Want to succeed with blueberries? You’re in the right place. Blueberries can be a tricky plant to master, but we have gathered some of the best research from experts in the blueberry industry.
There are two keys to successful blueberries: variety and soil.
The first key to blueberry growing success is to pick the right variety for your climate. There are four main types of blueberries: Highbush, lowbush, half-high, or rabbiteye.
- Highbush blueberries are the ones you buy at the grocery store. They are large, dark berries that grow on huge bushes. Best for zones 4-7. Southern highbush types thrive in zones 7-10.
- Lowbush blueberries grow just 6-18 inches high, but they spread with underground runners, and they can survive a freeze. The berries are smaller and sweeter and work great in zones 3-6.
- Half-high blueberries are a combination of the large berry size of high-bush and the cold-hardiness of low-bush. The plants don’t grow as tall, nor do they spread by underground runners.
- Rabbiteye blueberries are for southern gardeners who don’t want a highbush berry. These are smaller and ripen later and are less finicky about their soil, but still grow several feet high.
Once you know the type of berry that is best suited to your area, half the battle is over. Now you’ll need to prepare your soil. Blueberries are demanding when it comes to their soil. It must be w
ell aerated, moist, and very acidic. Start with a soil test and then acidify it to get to a pH level of between 4-5.5. You can acidify your soil by adding in sulfur into the top six inches of soil.

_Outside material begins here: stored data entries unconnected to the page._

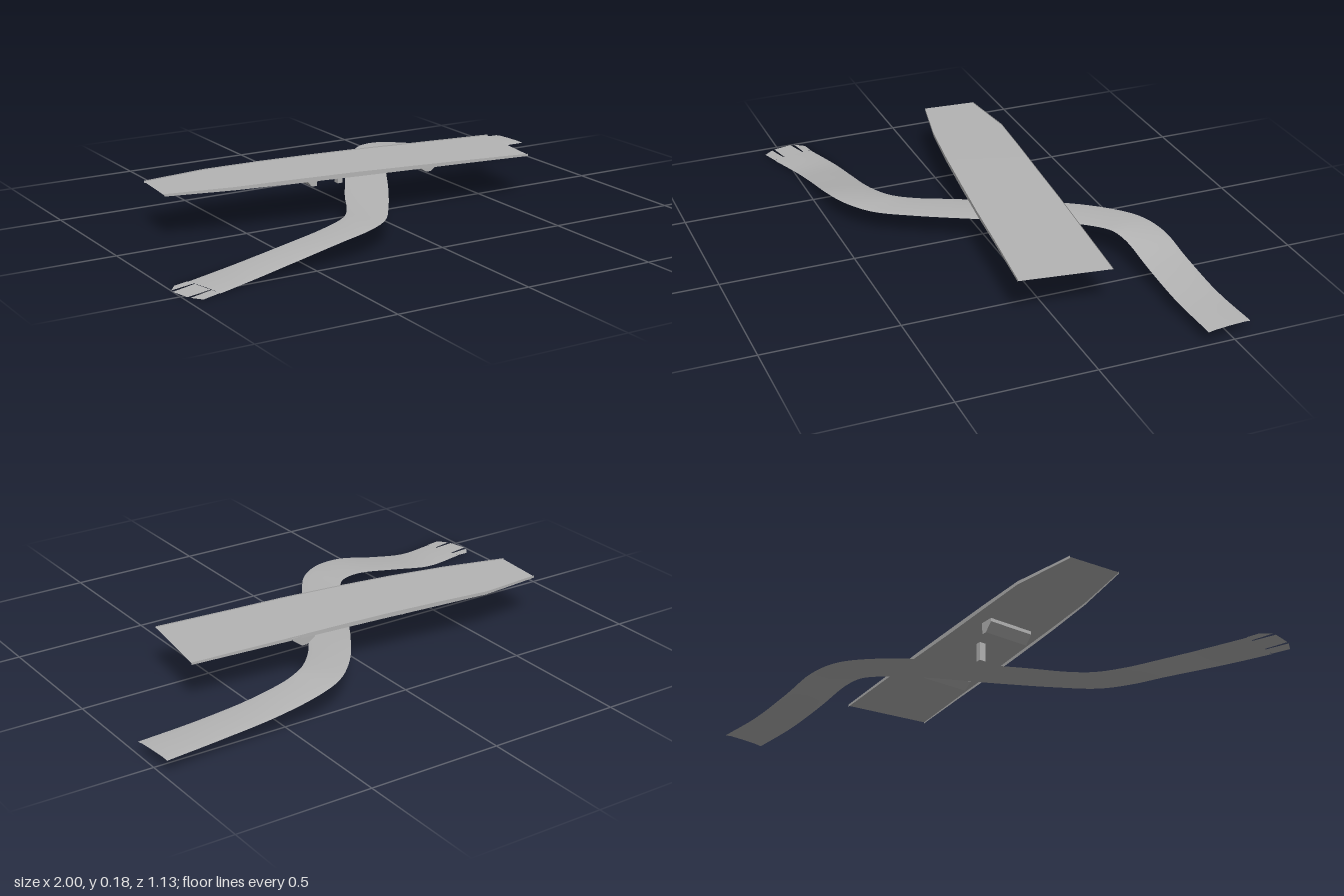
import * as THREE from 'three';

const grey = new THREE.MeshStandardMaterial({ color: 0xb4b4b4, side: THREE.DoubleSide });
grey.name = 'plain grey';

const V = (x, y, z) => new THREE.Vector3(x, y, z);

// Sheet through rows of points; rows run along +x, points in a row run toward +z
function sheet(name, rows) {
  const n = rows[0].length, index = [];
  for (let i = 0; i < rows.length - 1; i++) {
    for (let j = 0; j < n - 1; j++) {
      const a = i * n + j, b = a + 1, c = a + n, d = c + 1;
      index.push(a, b, c, b, d, c);
    }
  }
  const g = new THREE.BufferGeometry().setFromPoints(rows.flat());
  g.setIndex(index);
  g.computeVertexNormals();
  const mesh = new THREE.Mesh(g, grey);
  mesh.name = name;
  return mesh;
}

// Winding road: [back edge x, z, front edge x, z, height]
function makeRoad() {
  const stations = [
    [-0.92, 0.383, -0.88, 0.543, 0.006], [-0.73, 0.335, -0.72, 0.50, 0.018],
    [-0.56, 0.325, -0.555, 0.485, 0.047], [-0.37, 0.31, -0.39, 0.478, 0.08],
    [-0.26, 0.265, -0.26, 0.445, 0.092], [-0.20, 0.19, -0.155, 0.375, 0.094],
    [-0.13, 0.06, -0.06, 0.245, 0.098], [-0.04, -0.09, 0.055, 0.06, 0.105],
    [0.05, -0.235, 0.23, -0.235, 0.116], [0.165, -0.395, 0.325, -0.34, 0.119],
    [0.28, -0.50, 0.36, -0.362, 0.117], [0.395, -0.54, 0.42, -0.38, 0.106],
    [0.56, -0.547, 0.57, -0.387, 0.079], [0.78, -0.55, 0.78, -0.39, 0.059],
    [0.985, -0.565, 1.0, -0.40, 0.053],
  ];
  const back = new THREE.CatmullRomCurve3(stations.map(s => V(s[0], s[4], s[1])));
  const front = new THREE.CatmullRomCurve3(stations.map(s => V(s[2], s[4], s[3])));
  // Slightly turned-down edges
  const across = [[0, -0.003], [0.15, 0], [0.5, 0.001], [0.85, 0], [1, -0.003]];
  const rows = [];
  for (let i = 0; i <= 70; i++) {
    const a = back.getPoint(i / 70), b = front.getPoint(i / 70);
    rows.push(across.map(([t, dy]) => a.clone().lerp(b, t).add(V(0, dy, 0))));
  }
  return sheet('windingRoad', rows);
}

// Split end of the road: three tongues with narrow slits between
function makeTongues() {
  const group = new THREE.Group();
  group.name = 'roadEndTongues';
  const tongues = [
    [[-0.97, 0.39], [-0.998, 0.428], [-0.92, 0.383], [-0.91, 0.413]],
    [[-1.0, 0.443], [-0.983, 0.515], [-0.91, 0.418], [-0.891, 0.497]],
    [[-0.978, 0.526], [-0.95, 0.562], [-0.89, 0.502], [-0.88, 0.543]],
  ];
  tongues.forEach(([a, b, c, d]) => group.add(sheet('roadEndTongue', [
    [V(a[0], 0.001, a[1]), V(b[0], 0.001, b[1])],
    [V(c[0], 0.005, c[1]), V(d[0], 0.005, d[1])],
  ])));
  return group;
}

// Overpass: [back edge x, z, front edge x, z, rim height, skirt bottom]
function makeDeck() {
  const group = new THREE.Group();
  group.name = 'overpass';
  const st = [
    [-0.77, -0.265, -0.785, -0.065, 0.172, 0.163],
    [-0.52, -0.29, -0.54, -0.01, 0.175, 0.163],
    [-0.30, -0.273, -0.31, 0.025, 0.179, 0.163],
    [-0.075, -0.255, -0.075, 0.055, 0.180, 0.163],
    [0.15, -0.24, 0.14, 0.08, 0.178, 0.163],
    [0.35, -0.225, 0.35, 0.10, 0.174, 0.162],
    [0.68, -0.20, 0.635, 0.13, 0.169, 0.160],
  ];
  group.add(sheet('overpassDeck', st.map(s =>
    [V(s[0], s[4] - 0.004, s[1]), V(s[2], s[4] - 0.004, s[3])])));
  group.add(sheet('backSkirt', st.map(s => [V(s[0], s[5], s[1]), V(s[0], s[4], s[1])])));
  group.add(sheet('frontSkirt', st.map(s => [V(s[2], s[4], s[3]), V(s[2], s[5], s[3])])));
  return group;
}

// Wedge-shaped crossbeam under the deck; profile in x and y, extruded along z
function makeBeam(profile, z0, z1) {
  const shape = new THREE.Shape(profile.map(p => new THREE.Vector2(...p)));
  const g = new THREE.ExtrudeGeometry(shape, { depth: z1 - z0, bevelEnabled: false });
  const mesh = new THREE.Mesh(g, grey);
  mesh.name = 'crossbeam';
  mesh.position.z = z0;
  // Beam follows the slight skew of the deck
  return mesh;
}

export function createModel() {
  const model = new THREE.Group();
  model.name = 'roadOverpass';
  model.add(makeRoad(), makeTongues(), makeDeck());
  model.add(makeBeam([[-0.25, 0.173], [-0.25, 0.16], [-0.22, 0.128], [-0.2, 0.128], [-0.195, 0.173]], -0.2, -0.02));
  model.add(makeBeam([[0.2, 0.172], [0.2, 0.157], [0.235, 0.134], [0.255, 0.134], [0.295, 0.164], [0.295, 0.17]], -0.232, 0.04));

  // Short post between road and deck
  const post = new THREE.Mesh(new THREE.BoxGeometry(0.02, 0.072, 0.024), grey);
  post.name = 'post';
  post.position.set(-0.06, 0.138, -0.103);
  model.add(post);
  return model;
}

Once the soil is ready for planting, set the berries 2-6 feet apart (15 feet apart for rabbiteyes). Enrich the soil first with a bucket of compost to maintain acidity. After planting, add organic mulch on top and give the plants a good watering. Berries need about 1-2 inches of water weekly during their growing season.
Tips for Success:
Regardless of your climate or variety, there are a few tips for blueberry success:
- Blueberries love sun.
- Water well and water regularly. A drip system is ideal for berries.
- Outsmart the birds. Net the plants during fruiting season.
- give it company. Blueberries produce more and bigger fruit when planted with at least one other variety to allow for cross-pollination.
- Your blueberries won’t need any pruning at all for at least the first three years.
- Add peat moss to the hole when planting.
- Recheck the pH and readjust every couple of years with more sulfur.